Background: Mesenchymal stem cells (MSCs) are known to be capable of suppressing inflammatory responses. We previously reported that intra-abdominal implantation of bone marrow-derived MSCs (BM-MSCs) sheet by laparotomy attenuated angiotensin II (AngII)-induced aortic aneurysm (AA) growth in apolipoprotein E-deficient (apoE-/-) mice through anti-inflammation effects. However, cell delivery by laparotomy is invasive; we here demonstrated the effects of multiple intravenous administrations of BM-MSCs on AngII-induced AA formation.Methods: BM-MSCs were isolated from femurs and tibiae of male apoE-/- mice. Experimental AA was induced by AngII infusion for 28 days in apoE-/- mice. Mice received weekly intravenous administration of BM-MSCs (n=12) or saline (n=10). After 4 weeks, AA formation incidence, aortic diameter, macrophage accumulation, matrix metalloproteinase (MMP)' activity, elastin content, and cytokines were evaluated.Results: AngII induced AA formation in 100% of the mice in the saline group and 50% in the BM-MSCs treatment group (P < 0.05). A significant decrease of aortic diameter was observed in the BM-MSCs treatment group at ascending and infrarenal levels, which was associated with decreased macrophage infiltration and suppressed activities of MMP-2 and MMP-9 in aortic tissues, as well as a preservation of elastin content of aortic tissues.
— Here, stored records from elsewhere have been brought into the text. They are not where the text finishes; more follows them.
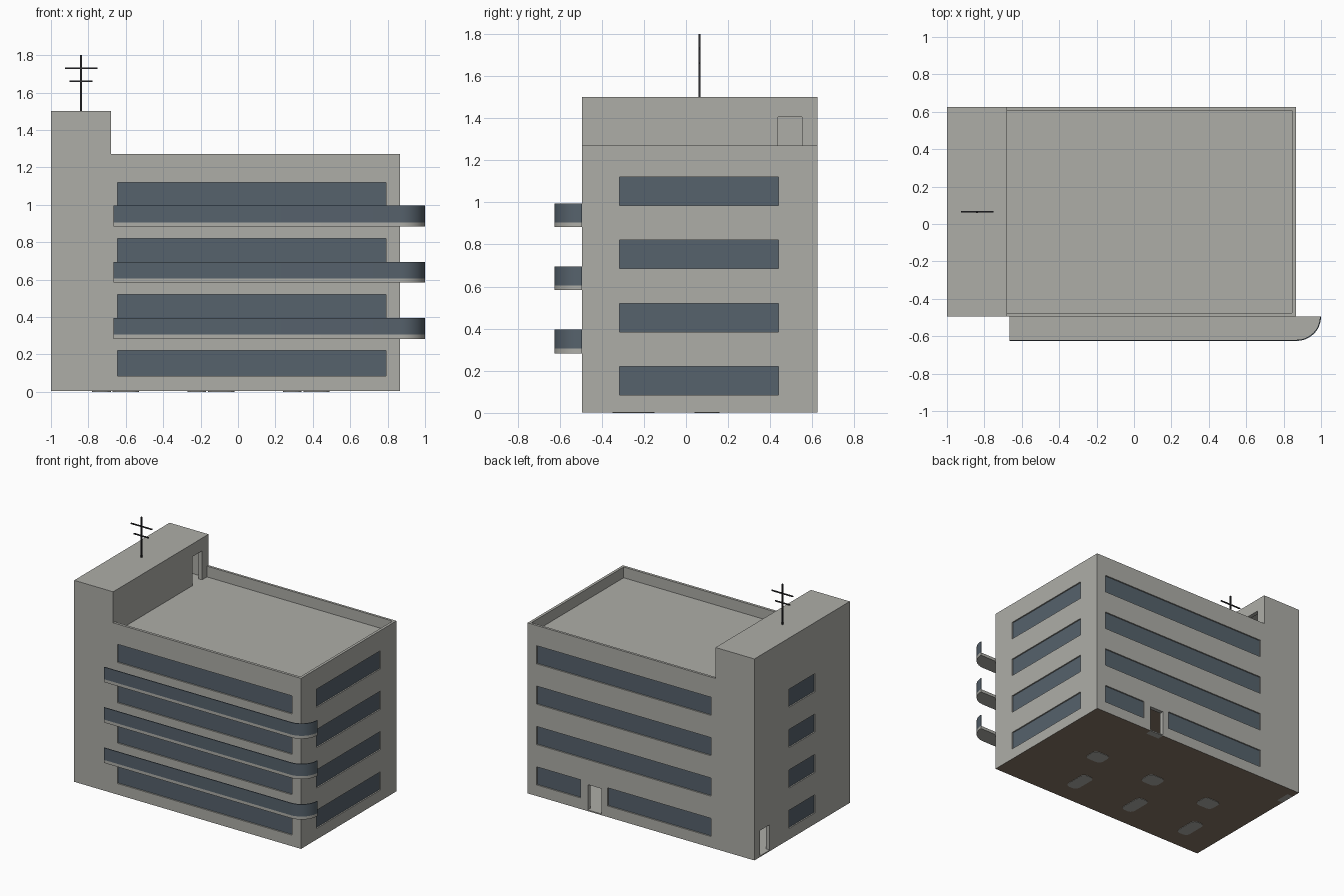
import bpy, bmesh, math
from mathutils import Matrix, Vector

cube = bpy.data.objects.get("Cube")
if cube:
    bpy.data.objects.remove(cube, do_unlink=True)


def material(name, rgb):
    m = bpy.data.materials.new(name)
    m.use_nodes = True
    m.diffuse_color = (*rgb, 1)
    m.node_tree.nodes["Principled BSDF"].inputs["Base Color"].default_value = (*rgb, 1)
    return m


CONCRETE = material("concrete grey", (0.42, 0.42, 0.39))
GLASS = material("slate blue glass", (0.093, 0.122, 0.15))
BROWN = material("brown floor", (0.24, 0.18, 0.13))
METAL = material("dark metal", (0.03, 0.03, 0.033))


def finish(name, bm, *mats):
    bmesh.ops.recalc_face_normals(bm, faces=bm.faces)
    mesh = bpy.data.meshes.new(name)
    bm.to_mesh(mesh)
    bm.free()
    for m in mats:
        mesh.materials.append(m)
    ob = bpy.data.objects.new(name, mesh)
    bpy.context.collection.objects.link(ob)
    return ob


def boxes(name, extents, mat):
    """One object made of boxes given as (x0, x1, y0, y1, z0, z1)."""
    bm = bmesh.new()
    for x0, x1, y0, y1, z0, z1 in extents:
        lo, hi = Vector((x0, y0, z0)), Vector((x1, y1, z1))
        place = Matrix.Translation((lo + hi) / 2) @ Matrix.Diagonal((*(hi - lo), 1))
        bmesh.ops.create_cube(bm, size=1, matrix=place)
    return finish(name, bm, mat)


def prism(name, outline, offset, mat):
    """Extrude a planar outline along an offset vector."""
    bm = bmesh.new()
    face = bm.faces.new([bm.verts.new(p) for p in outline])
    out = bmesh.ops.extrude_face_region(bm, geom=[face])
    moved = [v for v in out["geom"] if isinstance(v, bmesh.types.BMVert)]
    bmesh.ops.translate(bm, verts=moved, vec=offset)
    return finish(name, bm, mat)


def carve(target, name, extents):
    cutter = boxes(name, extents, CONCRETE)
    cutter.hide_render = True
    mod = target.modifiers.new(name, 'BOOLEAN')
    mod.operation, mod.solver, mod.object = 'DIFFERENCE', 'EXACT', cutter
    bpy.context.view_layer.objects.active = target
    bpy.ops.object.modifier_apply(modifier=name)
    bpy.data.objects.remove(cutter, do_unlink=True)


# Main dimensions
LEFT, RIGHT, FRONT, BACK = -1.0, 0.865, -0.495, 0.625
BASE, ROOF, PARAPET, TOWER, TOWER_X = 0.003, 1.19, 1.27, 1.5, -0.68
STOREYS = [0.3 * i for i in range(4)]
DEEP, PANE = 0.015, 0.005

# Building block with the taller stair tower
profile = [(LEFT, BASE), (RIGHT, BASE), (RIGHT, PARAPET),
           (TOWER_X, PARAPET), (TOWER_X, TOWER), (LEFT, TOWER)]
walls = prism("building_walls", [(x, FRONT, z) for x, z in profile],
              (0, BACK - FRONT, 0), CONCRETE)

# Sunken roof, ground floor hall and stair room
carve(walls, "roof_cut", [(TOWER_X, RIGHT - .02, FRONT + .02, BACK - .018, ROOF, 1.4)])
carve(walls, "hall_cut", [(LEFT + .03, RIGHT - .03, FRONT + .03, BACK - .03, .012, .27),
                          (LEFT + .03, TOWER_X - .03, FRONT + .03, BACK - .03, ROOF, 1.47)])

# Doorways at the back, in the tower side and onto the roof
carve(walls, "door_cut", [(.257, .37, BACK - .05, BACK + .05, -.05, .2),
                          (LEFT - .05, LEFT + .05, .445, .56, -.05, .2),
                          (TOWER_X - .05, TOWER_X + .05, .437, .55, ROOF, 1.405)])
# Door sills
boxes("door_sills", [(.257, .37, BACK - .05, BACK, BASE, .012),
                     (LEFT, LEFT + .05, .445, .56, BASE, .012)], CONCRETE)

# Window bands: each is a recess with a pane set in its back
recesses, panes = [], []


def window(axis, wall, inward, a, b, floor):
    z0, z1 = floor + .085, floor + .22
    for store, near, far in ((recesses, -.05, DEEP), (panes, DEEP - PANE, DEEP)):
        d0, d1 = sorted((wall + inward * near, wall + inward * far))
        span = (a, b, d0, d1) if axis == 'y' else (d0, d1, a, b)
        store.append((*span, z0, z1))


for floor in STOREYS:
    window('y', FRONT, 1, -.645, .79, floor)
    window('x', RIGHT, -1, -.315, .44, floor)
    window('x', LEFT, 1, -.087, .217, floor)
    if floor:
        window('y', BACK, -1, -.645, .79, floor)
    else:
        window('y', BACK, -1, .43, .79, floor)
        window('y', BACK, -1, -.645, .207, floor)
carve(walls, "window_cut", recesses)
boxes("window_panes", panes, GLASS)

# Brown underside and hall ceiling
walls.data.materials.append(BROWN)
for poly in walls.data.polygons:
    if poly.normal.z < -.9 and poly.center.z < .3 and poly.area > .3:
        poly.material_index = 1

# Rounded pads beneath the ground slab
for i in range(3):
    for x, y, w, d in ((.42, .10, .07, .06), (.29, -.25, .05, .10)):
        r = .035
        corners = ((1, 1, 0), (-1, 1, 90), (-1, -1, 180), (1, -1, 270))
        outline = [(x - .51 * i + sx * (w - r) + r * math.cos(math.radians(s + t)),
                    y + sy * (d - r) + r * math.sin(math.radians(s + t)), 0)
                   for sx, sy, s in corners for t in (0, 30, 60, 90)]
        prism(f"base_pad_{i}", outline, (0, 0, BASE), CONCRETE)

# Balconies with one rounded end and a thin glass railing
END, OUTER, R, START = 1.0, -.625, .13, -.665


def rail_path(inset):
    arc = [math.radians(-90 + 90 * k / 12) for k in range(13)]
    return [(START, OUTER + inset)] + [
        (END - R + (R - inset) * math.cos(t), FRONT + (R - inset) * math.sin(t)) for t in arc]


for floor in STOREYS[1:]:
    z0, z1, z2 = floor - .017, floor + .005, floor + .095
    slab = rail_path(0) + [(START, FRONT)]
    rail = rail_path(0) + rail_path(.006)[::-1]
    prism("balcony_slab", [(x, y, z0) for x, y in slab], (0, 0, z1 - z0), CONCRETE)
    prism("balcony_railing", [(x, y, z1) for x, y in rail], (0, 0, z2 - z1), GLASS)

# Roof aerial
boxes("aerial_mast", [(-.844, -.834, .06, .07, TOWER, 1.8)], METAL)
boxes("aerial_bars", [(-.925, -.75, .061, .069, 1.726, 1.734),
                      (-.9, -.778, .061, .069, 1.656, 1.664)], METAL)

# Smooth only the curved railing ends
bpy.ops.object.select_all(action='DESELECT')
for ob in bpy.context.collection.objects:
    if ob.name.startswith("balcony"):
        ob.select_set(True)
        bpy.context.view_layer.objects.active = ob
bpy.ops.object.shade_smooth_by_angle(angle=math.radians(30))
In addition, interleukin (IL)-1β, IL-6, and monocyte chemotactic protein-1 significantly decreased while insulin-like growth factor-1 and tissue inhibitor of metalloproteinases-2 increased in the aortic tissues of BM-MSCs treatment group.Conclusions: Multiple intravenous administrations of BM-MSCs attenuated the development of AngII-induced AA in apoE-/- mice and may become a promising alternative therapeutic strategy for AA progression.
All Science Journal Classification (ASJC) codes
- Biochemistry, Genetics and Molecular Biology(all)